CONCLUSIONS: The Licensing Act 2003 in England and Wales appears to have had only limited effects on the characteristics of drinking occasions. This may help to explain its lack of substantial impacts on alcohol harms.

Original languageEnglish
Number of pages12
JournalAddiction
Early online date23 Feb 2021
DOIs
Publication statusPublished - 17 Mar 2021

Bibliographical note

Funding Information:
J.H. has received research funding from Systembolaget and Alko, the government‐owned alcohol retail monopolies in Sweden and Finland. P.S.M. has also received research funding from Alko.

Funding Information:
This paper presents independent research funded by the National Institute for Health Research (NIHR) School for Public Health Research (SPHR; PD‐SPH‐2015), the University of Sheffield and the Economic and Social Research Council (ES/R005257/1). The views expressed are those of the author(s) and not necessarily those of the NIHR or the Department of Health and Social Care. F.deV. is partly funded by National Institute for Health Research Applied Research Collaboration West (NIHR ARC West) and the National Institute for Health Research School for Public Health Research.

Publisher Copyright:
© 2021 The Authors.
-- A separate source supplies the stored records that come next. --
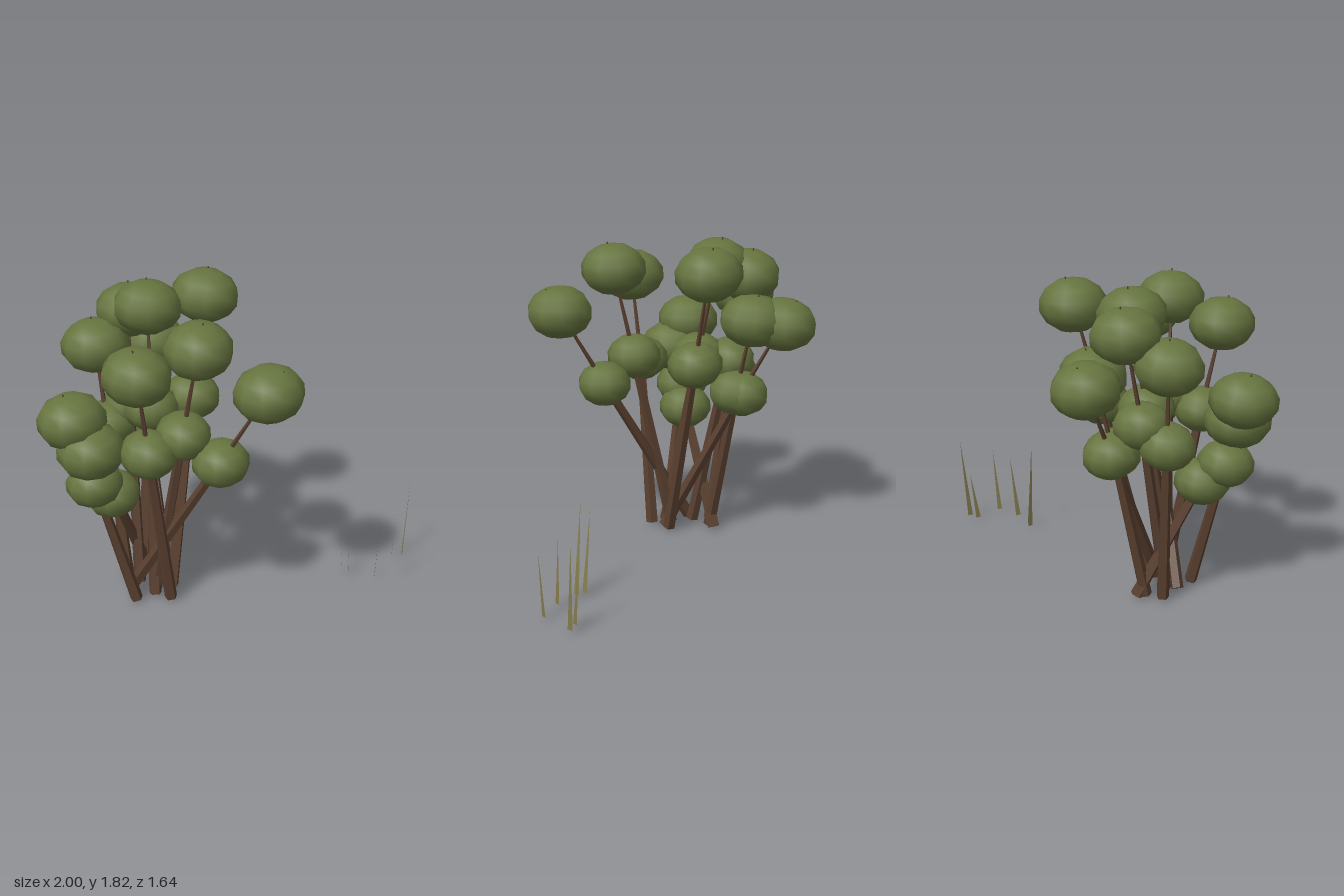
import * as THREE from 'three';

const mat = (name, color, side = THREE.FrontSide) => {
  const m = new THREE.MeshStandardMaterial({ color, side });
  m.name = name;
  return m;
};

// Stems: base (x, z), lower leaf cluster (x, y, z), upper leaf cluster (x, y, z)
const STEMS = [
  [[-0.47, -0.18], [-0.265, 0.955, 0.35], [-0.17, 1.415, 0.605]],
  [[-0.39, -0.06], [-0.37, 1.085, 0.165], [-0.36, 1.61, 0.28]],
  [[-0.38, 0.06], [-0.56, 1.015, 0.1], [-0.66, 1.505, 0.14]],
  [[-0.29, -0.03], [-0.025, 1.115, -0.14], [0.12, 1.665, -0.19]],
  [[-0.42, -0.03], [-0.28, 1.1, -0.2], [-0.21, 1.65, -0.295]],
  [[-0.4, -0.19], [-0.28, 1.065, -0.38], [-0.2, 1.585, -0.47]],
  [[-0.33, -0.01], [-0.12, 0.905, -0.425], [-0.02, 1.335, -0.64]],
  [[-0.3, -0.28], [-0.13, 0.91, -0.4], [-0.03, 1.36, -0.47]],
  [[-0.4, -0.3], [-0.42, 0.97, -0.42], [-0.43, 1.43, -0.49]],
  [[-0.535, -0.06], [-0.72, 0.795, -0.17], [-0.81, 1.18, -0.225]],
  [[-0.25, -0.3], [-0.595, 0.685, -0.175], [-0.775, 1.03, -0.12]],
];

// Blades: base (x, z), tip (x, y, z), half width (x, z)
const BLADES = [
  [[0.535, 0.555], [0.515, 0.5, 0.515], [0.011, -0.011]],
  [[0.545, 0.6], [0.52, 0.55, 0.565], [0.012, -0.012]],
  [[0.645, 0.71], [0.69, 0.42, 0.7], [0.013, -0.009]],
  [[0.785, 0.79], [0.828, 0.42, 0.812], [0.012, -0.008]],
  [[0.89, 0.635], [0.932, 0.32, 0.62], [0.012, -0.01]],
  [[0.95, 0.665], [1.0, 0.53, 0.655], [0.012, -0.012]],
];

const UP = new THREE.Vector3(0, 1, 0);

// Tapered five-sided limb between two points
function limb(name, a, b, r0, r1, material) {
  const dir = b.clone().sub(a);
  const geo = new THREE.CylinderGeometry(r1, r0, dir.length(), 5).toNonIndexed();
  geo.computeVertexNormals();
  const mesh = new THREE.Mesh(geo, material);
  mesh.name = name;
  mesh.position.copy(a).add(b).multiplyScalar(0.5);
  mesh.quaternion.setFromUnitVectors(UP, dir.normalize());
  return mesh;
}

export function createModel() {
  const model = new THREE.Group();
  model.name = 'shrubWithGrass';
  const bark = mat('bark', 0x5a4030);
  bark.flatShading = true;
  const leaf = mat('leaf', 0x66743f);
  const grass = mat('dryGrass', 0x857c4e, THREE.DoubleSide);
  const ball = new THREE.SphereGeometry(1, 10, 7);

  // Shrub: each stem carries a small cluster midway and a larger one on top
  STEMS.forEach(([base, low, high], i) => {
    const stem = new THREE.Group();
    stem.name = 'stem' + (i + 1);
    const a = new THREE.Vector3(base[0], 0.02, base[1]);
    const b = new THREE.Vector3(...low);
    const c = new THREE.Vector3(...high);
    const tip = c.clone().add(c.clone().sub(b).normalize().multiplyScalar(0.16));
    stem.add(limb('trunk', a, b, 0.037, 0.025, bark));
    stem.add(limb('twig', b, tip, 0.016, 0.004, bark));
    [[b, 0.162, 0.13, 'lowerLeaves'], [c, 0.194, 0.15, 'upperLeaves']].forEach(([p, r, h, name]) => {
      const leaves = new THREE.Mesh(ball, leaf);
      leaves.name = name;
      leaves.position.copy(p);
      leaves.scale.set(r, h, r * 0.96);
      leaves.rotation.set(0, i * 0.7, 0.08);
      stem.add(leaves);
    });
    model.add(stem);
  });

  // Grass: thin pointed blades
  BLADES.forEach(([[x, z], tip, [wx, wz]], i) => {
    const geo = new THREE.BufferGeometry();
    geo.setAttribute('position', new THREE.Float32BufferAttribute(
      [x - wx, 0.02, z - wz, x + wx, 0.02, z + wz, ...tip], 3));
    geo.computeVertexNormals();
    const blade = new THREE.Mesh(geo, grass);
    blade.name = 'grassBlade' + (i + 1);
    model.add(blade);
  });
  return model;
}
Addiction published by John Wiley & Sons Ltd on behalf of Society for the Study of Addiction.

Keywords

  • alcohol
  • contexts
  • drinking occasions
  • health policy
  • natural experiment
  • time series analysis

Fingerprint

Dive into the research topics of 'Evaluating the effects of the Licensing Act 2003 on the characteristics of drinking occasions in England and Wales: A theory of change-guided evaluation of a natural experiment'. Together they form a unique fingerprint.

Cite this